*WHAT THE TASK ASKS*: Reply with nothing but how many lines in the entries below include "outline".

LISTED RECORDS section start

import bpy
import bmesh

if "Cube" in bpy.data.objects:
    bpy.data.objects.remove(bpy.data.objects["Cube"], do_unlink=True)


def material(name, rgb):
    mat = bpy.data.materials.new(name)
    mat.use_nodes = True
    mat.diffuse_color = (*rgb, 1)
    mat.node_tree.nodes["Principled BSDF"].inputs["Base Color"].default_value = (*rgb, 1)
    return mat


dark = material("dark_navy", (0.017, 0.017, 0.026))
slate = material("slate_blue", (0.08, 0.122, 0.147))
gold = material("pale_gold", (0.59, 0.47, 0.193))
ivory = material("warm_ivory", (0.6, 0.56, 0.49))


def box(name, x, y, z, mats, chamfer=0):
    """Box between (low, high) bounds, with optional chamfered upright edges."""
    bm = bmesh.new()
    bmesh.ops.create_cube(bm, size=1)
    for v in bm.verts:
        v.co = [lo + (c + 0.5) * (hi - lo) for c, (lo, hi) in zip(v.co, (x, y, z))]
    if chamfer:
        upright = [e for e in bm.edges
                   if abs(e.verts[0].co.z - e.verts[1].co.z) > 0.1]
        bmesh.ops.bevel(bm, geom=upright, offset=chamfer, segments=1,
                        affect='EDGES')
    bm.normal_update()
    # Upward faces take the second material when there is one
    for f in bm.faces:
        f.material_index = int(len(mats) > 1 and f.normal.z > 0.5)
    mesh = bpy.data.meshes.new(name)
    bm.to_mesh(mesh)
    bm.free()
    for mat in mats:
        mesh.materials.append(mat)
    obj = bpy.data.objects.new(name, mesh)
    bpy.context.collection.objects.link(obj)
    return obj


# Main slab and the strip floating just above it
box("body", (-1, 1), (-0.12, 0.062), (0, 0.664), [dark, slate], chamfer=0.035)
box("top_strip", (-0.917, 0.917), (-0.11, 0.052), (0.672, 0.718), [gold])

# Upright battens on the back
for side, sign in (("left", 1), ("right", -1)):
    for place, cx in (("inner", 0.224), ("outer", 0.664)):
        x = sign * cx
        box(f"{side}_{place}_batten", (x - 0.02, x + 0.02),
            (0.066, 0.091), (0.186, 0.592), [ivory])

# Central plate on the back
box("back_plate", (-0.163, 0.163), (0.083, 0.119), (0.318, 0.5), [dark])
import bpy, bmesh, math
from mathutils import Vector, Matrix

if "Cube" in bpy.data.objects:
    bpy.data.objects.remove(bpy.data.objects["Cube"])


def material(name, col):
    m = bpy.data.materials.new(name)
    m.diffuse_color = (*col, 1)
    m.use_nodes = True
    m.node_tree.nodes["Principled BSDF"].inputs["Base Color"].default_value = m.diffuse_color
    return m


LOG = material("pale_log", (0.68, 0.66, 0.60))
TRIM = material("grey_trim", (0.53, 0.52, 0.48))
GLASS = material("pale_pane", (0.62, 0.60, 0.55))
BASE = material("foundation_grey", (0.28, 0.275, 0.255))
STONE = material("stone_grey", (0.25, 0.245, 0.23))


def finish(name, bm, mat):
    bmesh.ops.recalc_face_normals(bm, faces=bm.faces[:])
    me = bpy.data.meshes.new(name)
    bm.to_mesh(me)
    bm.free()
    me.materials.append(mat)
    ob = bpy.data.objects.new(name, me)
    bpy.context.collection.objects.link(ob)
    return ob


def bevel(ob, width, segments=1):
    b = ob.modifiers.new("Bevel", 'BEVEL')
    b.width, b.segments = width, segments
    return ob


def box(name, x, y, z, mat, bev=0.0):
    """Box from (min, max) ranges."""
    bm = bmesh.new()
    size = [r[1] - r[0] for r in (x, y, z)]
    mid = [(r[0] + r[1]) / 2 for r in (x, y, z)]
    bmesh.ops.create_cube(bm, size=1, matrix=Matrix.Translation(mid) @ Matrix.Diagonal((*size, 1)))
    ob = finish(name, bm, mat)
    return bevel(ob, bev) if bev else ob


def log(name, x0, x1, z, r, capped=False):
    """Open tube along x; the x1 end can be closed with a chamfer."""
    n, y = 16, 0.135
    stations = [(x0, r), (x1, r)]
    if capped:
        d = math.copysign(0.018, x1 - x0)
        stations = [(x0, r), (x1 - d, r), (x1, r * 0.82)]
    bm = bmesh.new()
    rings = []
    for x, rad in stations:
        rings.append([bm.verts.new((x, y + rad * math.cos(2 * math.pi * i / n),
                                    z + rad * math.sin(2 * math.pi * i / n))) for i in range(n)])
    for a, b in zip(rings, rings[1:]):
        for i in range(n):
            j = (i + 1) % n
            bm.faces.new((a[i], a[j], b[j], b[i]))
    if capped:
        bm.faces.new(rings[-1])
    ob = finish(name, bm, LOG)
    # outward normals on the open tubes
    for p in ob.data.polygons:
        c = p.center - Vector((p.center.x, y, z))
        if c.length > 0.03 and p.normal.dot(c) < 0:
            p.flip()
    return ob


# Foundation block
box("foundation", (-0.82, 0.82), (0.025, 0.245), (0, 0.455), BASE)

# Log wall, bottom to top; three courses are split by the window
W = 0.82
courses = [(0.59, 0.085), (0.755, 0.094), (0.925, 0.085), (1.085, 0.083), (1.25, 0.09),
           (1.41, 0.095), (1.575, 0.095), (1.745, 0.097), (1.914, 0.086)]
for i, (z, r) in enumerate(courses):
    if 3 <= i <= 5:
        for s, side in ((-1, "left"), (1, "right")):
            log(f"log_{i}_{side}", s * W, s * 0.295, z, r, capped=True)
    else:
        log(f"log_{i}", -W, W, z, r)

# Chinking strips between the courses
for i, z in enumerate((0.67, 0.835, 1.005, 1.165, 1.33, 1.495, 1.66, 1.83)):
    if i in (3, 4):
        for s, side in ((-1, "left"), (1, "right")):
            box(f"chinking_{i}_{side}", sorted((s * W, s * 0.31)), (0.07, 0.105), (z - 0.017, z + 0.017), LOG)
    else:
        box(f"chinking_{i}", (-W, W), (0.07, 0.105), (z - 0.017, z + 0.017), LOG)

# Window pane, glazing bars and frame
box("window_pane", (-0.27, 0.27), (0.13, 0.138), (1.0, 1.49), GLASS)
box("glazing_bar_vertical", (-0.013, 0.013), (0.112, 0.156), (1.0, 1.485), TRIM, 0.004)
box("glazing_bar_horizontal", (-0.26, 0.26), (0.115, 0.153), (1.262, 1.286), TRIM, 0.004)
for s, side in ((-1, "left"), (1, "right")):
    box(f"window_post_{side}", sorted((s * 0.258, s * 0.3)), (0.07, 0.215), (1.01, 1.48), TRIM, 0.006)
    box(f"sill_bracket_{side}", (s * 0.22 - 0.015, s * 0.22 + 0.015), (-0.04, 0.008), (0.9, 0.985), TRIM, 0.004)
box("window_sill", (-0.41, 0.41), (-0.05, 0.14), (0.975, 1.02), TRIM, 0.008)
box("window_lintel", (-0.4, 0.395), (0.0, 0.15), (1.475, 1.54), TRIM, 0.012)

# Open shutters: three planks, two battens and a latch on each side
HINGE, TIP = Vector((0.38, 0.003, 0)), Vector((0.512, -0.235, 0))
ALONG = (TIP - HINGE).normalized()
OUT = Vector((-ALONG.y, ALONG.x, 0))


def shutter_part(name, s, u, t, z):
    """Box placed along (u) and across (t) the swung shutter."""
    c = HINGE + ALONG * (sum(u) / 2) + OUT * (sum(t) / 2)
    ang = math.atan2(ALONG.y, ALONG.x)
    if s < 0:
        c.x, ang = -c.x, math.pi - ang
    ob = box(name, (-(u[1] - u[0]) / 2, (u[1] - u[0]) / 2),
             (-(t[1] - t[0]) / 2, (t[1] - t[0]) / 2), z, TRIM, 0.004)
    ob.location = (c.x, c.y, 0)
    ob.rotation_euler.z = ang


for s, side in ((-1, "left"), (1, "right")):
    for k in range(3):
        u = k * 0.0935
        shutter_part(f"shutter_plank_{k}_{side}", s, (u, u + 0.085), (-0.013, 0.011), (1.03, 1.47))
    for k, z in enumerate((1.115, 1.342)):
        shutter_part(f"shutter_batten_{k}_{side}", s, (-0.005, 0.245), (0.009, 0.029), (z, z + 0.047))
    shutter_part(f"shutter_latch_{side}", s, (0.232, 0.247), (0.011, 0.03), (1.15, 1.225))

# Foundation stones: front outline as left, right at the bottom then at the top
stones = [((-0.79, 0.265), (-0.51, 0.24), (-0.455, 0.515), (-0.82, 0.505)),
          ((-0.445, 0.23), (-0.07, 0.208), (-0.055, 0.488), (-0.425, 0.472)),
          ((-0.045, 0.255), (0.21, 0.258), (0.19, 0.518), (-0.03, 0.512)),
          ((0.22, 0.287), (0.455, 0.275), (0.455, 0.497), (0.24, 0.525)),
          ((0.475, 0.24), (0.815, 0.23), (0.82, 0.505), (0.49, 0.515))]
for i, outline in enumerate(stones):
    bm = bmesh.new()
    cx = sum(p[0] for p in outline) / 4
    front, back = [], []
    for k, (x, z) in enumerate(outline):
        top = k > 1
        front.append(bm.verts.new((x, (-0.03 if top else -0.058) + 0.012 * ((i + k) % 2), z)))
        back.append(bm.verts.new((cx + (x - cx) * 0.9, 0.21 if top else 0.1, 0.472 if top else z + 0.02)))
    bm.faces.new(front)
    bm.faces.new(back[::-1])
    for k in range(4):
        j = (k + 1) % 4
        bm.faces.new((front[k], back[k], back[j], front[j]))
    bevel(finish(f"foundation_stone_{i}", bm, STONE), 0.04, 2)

LISTED RECORDS section end

*WRITTEN ANSWER*: 4